With rain and hail blowing into their faces, the French infantry were unable to fire their muskets. Two squares gave way under fire from Russian horse artillery, and many of the French infantry panicked and ran.
At the same time the sounds of another battle behind the Coalition cavalry could be heard. Neither side knew what this meant. Was it Napoleon marching to the rescue of Marmont and Mortier? In fat two French National Guard divisions, escorting a large convoy of guns and supply wagons, were being attacked by two cavalry divisions from the Army of Silesia.
The 5,000 inexperienced French troops, commanded by Generals Michel-Marie Pacthod and François-Pierre-Joseph Amey, fought gallantly against Baron Korff and General Ilarion Vasilchikov’s 4,000 cavalry and three horse artillery batteries.

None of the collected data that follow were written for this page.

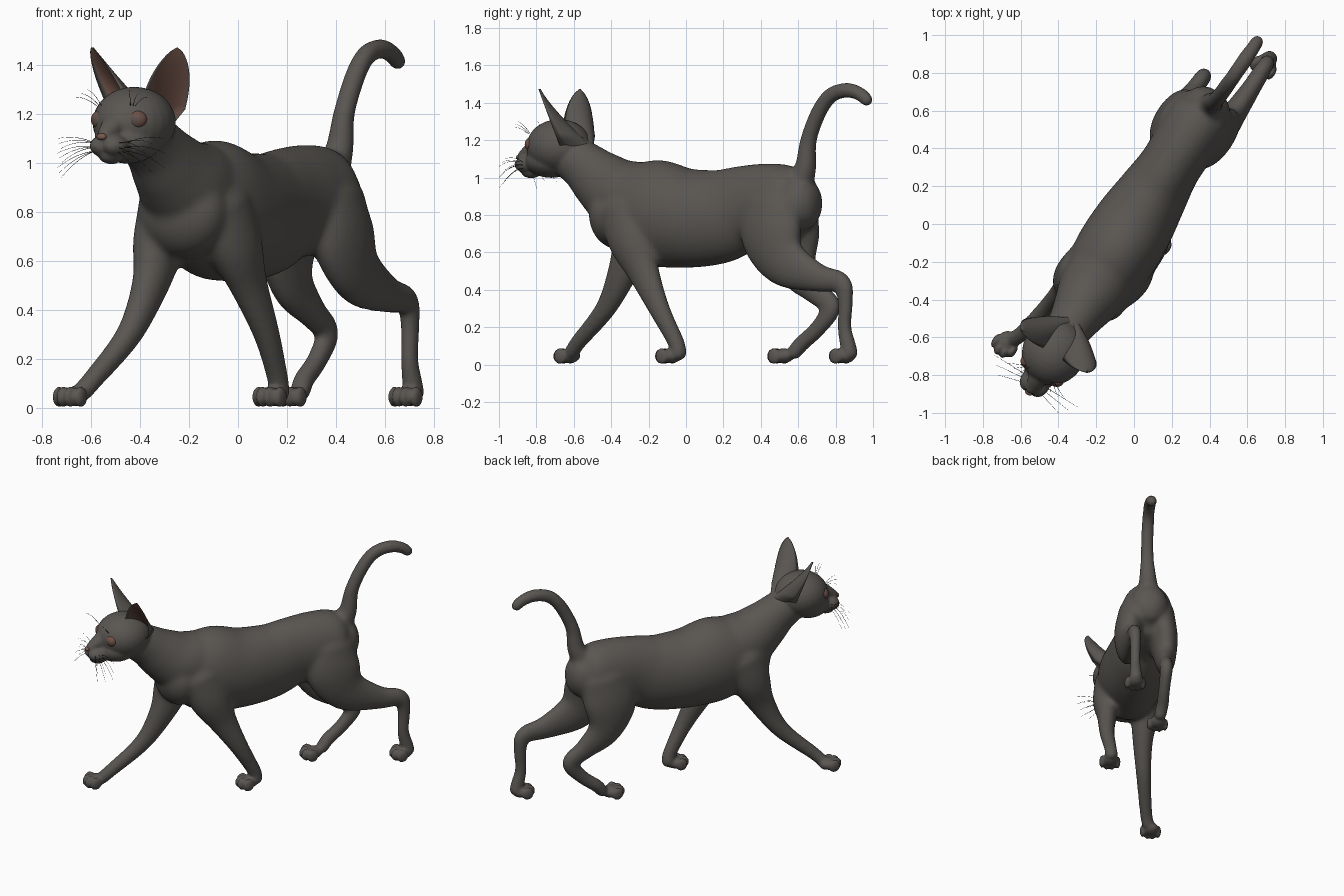
import bpy, bmesh, math
from mathutils import Vector, Matrix

if "Cube" in bpy.data.objects:
    bpy.data.objects.remove(bpy.data.objects["Cube"])

TURN = math.radians(-32)          # the walking cat is turned about z


def material(name, rgb):
    m = bpy.data.materials.new(name)
    m.diffuse_color = (*rgb, 1)
    m.use_nodes = True
    m.node_tree.nodes["Principled BSDF"].inputs["Base Color"].default_value = m.diffuse_color
    return m


FUR = material("dark grey fur", (0.101, 0.093, 0.084))
INNER = material("ear pink brown", (0.17, 0.088, 0.067))
NOSE = material("nose pink brown", (0.20, 0.10, 0.075))
EYE = material("eye copper", (0.16, 0.08, 0.06))
PUPIL = material("pupil grey", (0.11, 0.08, 0.075))
HAIR = material("whisker black", (0.02, 0.02, 0.02))


def finish(name, bm, mats, mirror=False):
    bmesh.ops.recalc_face_normals(bm, faces=bm.faces)
    for f in bm.faces:
        f.smooth = True
    me = bpy.data.meshes.new(name)
    bm.to_mesh(me)
    bm.free()
    for m in mats:
        me.materials.append(m)
    ob = bpy.data.objects.new(name, me)
    bpy.context.collection.objects.link(ob)
    ob.rotation_euler.z = TURN
    if mirror:
        ob.modifiers.new("mirror", 'MIRROR')
    return ob


def fuse(ob, voxel, rounds):
    rm = ob.modifiers.new("fuse", 'REMESH')
    rm.mode = 'VOXEL'
    rm.voxel_size = voxel
    rm.use_smooth_shade = True
    sm = ob.modifiers.new("soften", 'SMOOTH')
    sm.factor = 0.5
    sm.iterations = rounds


def catmull(keys, n=6):
    keys = [Vector(k) for k in keys]
    p = [keys[0] * 2 - keys[1]] + keys + [keys[-1] * 2 - keys[-2]]
    out = []
    for i in range(1, len(p) - 2):
        a, b, c, d = p[i - 1:i + 3]
        for k in range(n):
            t = k / n
            out.append(0.5 * (2 * b + (c - a) * t + (2 * a - 5 * b + 4 * c - d) * t * t
                              + (3 * b - a - 3 * c + d) * t ** 3))
    return out + [keys[-1]]


def tube(bm, keys, seg=24):
    """Loft through (x, y, z, half width, half depth) with rounded ends."""
    pts = catmull(keys)
    pos = [Vector(p[:3]) for p in pts]
    tan = [(pos[min(i + 1, len(pos) - 1)] - pos[max(i - 1, 0)]).normalized() for i in range(len(pos))]
    st = [(pos[i], tan[i], pts[i][3], pts[i][4]) for i in range(len(pos))]

    def cap(s, sign):
        c, t, a, b = s
        r = min(a, b) * 0.8
        return [(c + t * sign * r * math.sin(f), t, a * math.cos(f), b * math.cos(f)) for f in (0.5, 0.95, 1.3)]

    st = cap(st[0], -1)[::-1] + st + cap(st[-1], 1)
    rings = []
    for c, t, a, b in st:
        lat = (Vector((1, 0, 0)) - t * t.x).normalized()
        up = lat.cross(t)
        rings.append([bm.verts.new(c + lat * a * math.cos(q) + up * b * math.sin(q))
                      for q in (2 * math.pi * k / seg for k in range(seg))])
    for r0, r1 in zip(rings, rings[1:]):
        for k in range(seg):
            j = (k + 1) % seg
            bm.faces.new((r0[k], r0[j], r1[j], r1[k]))
    bm.faces.new(rings[0])
    bm.faces.new(rings[-1])


def ball(bm, c, r):
    m = Matrix.Translation(c) @ Matrix.Diagonal((*r, 1))
    bmesh.ops.create_uvsphere(bm, u_segments=24, v_segments=16, radius=1, matrix=m)


# --- trunk: torso, neck, tail and legs, fused and softened ---
bm = bmesh.new()
# torso and chest
tube(bm, [(0, -.44, .85, .15, .17), (0, -.36, .84, .195, .235), (0, -.2, .812, .22, .285),
          (0, 0, .783, .215, .267), (0, .2, .79, .187, .253), (0, .36, .83, .165, .233),
          (0, .52, .85, .17, .226), (0, .66, .86, .17, .205), (0, .73, .86, .13, .15)], 32)
ball(bm, (0, -.425, .805), (.2, .142, .19))
# neck
tube(bm, [(0, -.28, .87, .19, .21), (0, -.42, .91, .185, .195), (0, -.54, .985, .15, .165),
          (0, -.64, 1.06, .125, .135), (0, -.74, 1.12, .118, .12)])
# tail
tube(bm, [(0, .70, .95, .08, .085), (.012, .76, 1.05, .06, .06), (.02, .785, 1.2, .046, .046),
          (.028, .855, 1.35, .044, .044), (.033, .935, 1.44, .043, .043), (.037, 1.04, 1.467, .042, .042),
          (.04, 1.125, 1.445, .039, .039), (.042, 1.17, 1.41, .037, .037)], 18)
# four legs in mid stride
legs = {
    "front right": [(-.11, -.34, .83, .115, .16), (-.13, -.40, .67, .10, .13), (-.127, -.475, .50, .07, .088),
                    (-.15, -.60, .30, .052, .058), (-.195, -.80, .12, .044, .044), (-.22, -.86, .06, .045, .042)],
    "front left": [(.11, -.31, .83, .115, .16), (.145, -.25, .66, .10, .135), (.16, -.17, .5, .069, .093),
                   (.176, -.06, .3, .052, .06), (.166, .04, .12, .044, .047), (.163, .055, .055, .047, .047)],
    "hind right": [(-.08, .60, .86, .11, .17), (-.12, .58, .68, .095, .18), (-.128, .625, .51, .07, .12),
                   (-.11, .75, .39, .05, .072), (-.102, .85, .305, .045, .057), (-.1, .765, .19, .042, .046),
                   (-.1, .67, .115, .044, .044), (-.09, .62, .06, .045, .042)],
    "hind left": [(.08, .60, .86, .11, .17), (.12, .615, .70, .10, .185), (.136, .71, .55, .075, .14),
                  (.145, .92, .465, .053, .08), (.145, 1.07, .435, .045, .058), (.145, 1.095, .33, .038, .043),
                  (.145, 1.09, .2, .036, .04), (.145, 1.11, .11, .042, .045), (.144, 1.125, .055, .047, .045)],
}
for keys in legs.values():
    tube(bm, keys)
trunk = finish("trunk", bm, [FUR])
fuse(trunk, .011, 20)

# --- cat body: softened trunk plus the finer head and paws ---
bm = bmesh.new()
bpy.context.view_layer.update()
bm.from_object(trunk, bpy.context.evaluated_depsgraph_get())
bpy.data.objects.remove(trunk)
# skull, jaw, chin, muzzle and bridge of the nose
ball(bm, (0, -.80, 1.165), (.168, .178, .147))
ball(bm, (0, -.85, 1.09), (.135, .14, .092))
ball(bm, (0, -.975, 1.032), (.052, .058, .036))
for s in (-1, 1):
    ball(bm, (s * .03, -.988, 1.07), (.052, .068, .045))
tube(bm, [(0, -.86, 1.19, .085, .065), (0, -.95, 1.155, .056, .052), (0, -1.03, 1.113, .032, .03)])
# paws: a pad and four toes each
for x, y in ((-.24, -.885), (.163, .008), (-.085, .56), (.142, 1.09)):
    ball(bm, (x, y, .047), (.054, .06, .04))
    for dx, dy in ((-.052, -.026), (-.018, -.05), (.018, -.05), (.052, -.026)):
        ball(bm, (x + dx, y + dy, .045), (.02, .04, .043))
body = finish("cat_body", bm, [FUR])
fuse(body, .0095, 4)

# --- ears: a cupped leaf, fur behind and skin inside ---
bm = bmesh.new()
base, tip = Vector((.105, -.75, 1.22)), Vector((.207, -.80, 1.472))
face_dir, side = Vector((.5, -.866, 0)), Vector((.866, .5, 0))
NU, NV = 14, 20
for layer in (0, 1):
    grid = []
    for j in range(NV + 1):
        v = -.25 + 1.25 * j / NV
        w = .09 * (max(0, 1 - v ** 2.5) ** .75 if v > 0 else 1 + 1.6 * v) + .003
        depth = .12 * max(0, 1 - v) ** 1.4 * (1 if layer == 0 else .85) + (.012 if layer == 0 else 0)
        row = []
        for i in range(NU + 1):
            u = -1 + 2 * i / NU
            row.append(bm.verts.new(base.lerp(tip, v) + side * u * w - face_dir * depth * (1 - u * u) ** .8))
        grid.append(row)
    for j in range(NV):
        for i in range(NU):
            f = bm.faces.new((grid[j][i], grid[j][i + 1], grid[j + 1][i + 1], grid[j + 1][i]))
            f.material_index = 1 if layer and 0 < i < NU - 1 else 0
bmesh.ops.remove_doubles(bm, verts=bm.verts, dist=.0005)
finish("ears", bm, [FUR, INNER], True)

# --- eyes, nearly flush, with a pupil facing forward ---
bm = bmesh.new()
c, look = Vector((.084, -.916, 1.178)), Vector((.35, -.93, 0)).normalized()
ball(bm, c, (.046, .039, .04))
for f in bm.faces:
    f.material_index = 1 if (f.calc_center_median() - c).normalized().dot(look) > .92 else 0
finish("eyes", bm, [EYE, PUPIL], True)

# --- nose ---
bm = bmesh.new()
ball(bm, (0, -1.052, 1.108), (.022, .014, .014))
finish("nose", bm, [NOSE])

# --- whiskers on muzzle and brow ---
cu = bpy.data.curves.new("whiskers", 'CURVE')
cu.dimensions = '3D'
cu.bevel_depth = .0012
cu.bevel_resolution = 0


def hair(a, b, sag):
    sp = cu.splines.new('POLY')
    sp.points.add(6)
    for i, p in enumerate(sp.points):
        t = i / 6
        q = Vector(a).lerp(Vector(b), t) + Vector((0, 0, sag * 4 * t * (1 - t)))
        p.co = (*q, 1)
        p.radius = 1.1 - .7 * t


for s in (-1, 1):
    for k in range(9):
        r, h = k % 3, k // 3
        hair((s * (.05 + .008 * r), -1.02 + .02 * r, 1.05 + .014 * h),
             (s * (.19 + .035 * r), -1.06 + .04 * r, .94 + .06 * h + .02 * r), .015)
    for k in range(3):
        hair((s * (.07 + .012 * k), -.94, 1.235), (s * (.10 + .04 * k), -1.0 + .01 * k, 1.30 - .015 * k), .01)
cu.materials.append(HAIR)
wh = bpy.data.objects.new("whiskers", cu)
wh.rotation_euler.z = TURN
bpy.context.collection.objects.link(wh)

They had to abandon their supply wagons as they retreated in square. Eventually their retreat brought them into contact with the main Coalition cavalry force. Most of the Frenchmen were killed or forced to surrender.
The National Guardsmen fought very bravely, but the French suffered very heavy losses at La Fère Champenoise. Dominic Lieven estimates that they lost half of 23,000 men and almost all their guns in a fight with 16,000 Coalition cavalry. F. Loraine Petre says that the French lost over 10,000 men killed, wounded and captured and 60 guns against 2,000 Coalition casualties.
 Unless otherwise stated troop strengths are from D. C. B. Lieven, Russia against Napoleon: The Battle for Europe, 1807 to 1814 (London: Penguin, 2010), pp. 509-11.
 Ibid., p. 511.
 F. L. Petre, Napoleon at Bay 1814 (London: John Lane, The Bodley Head, 1914), p. 192.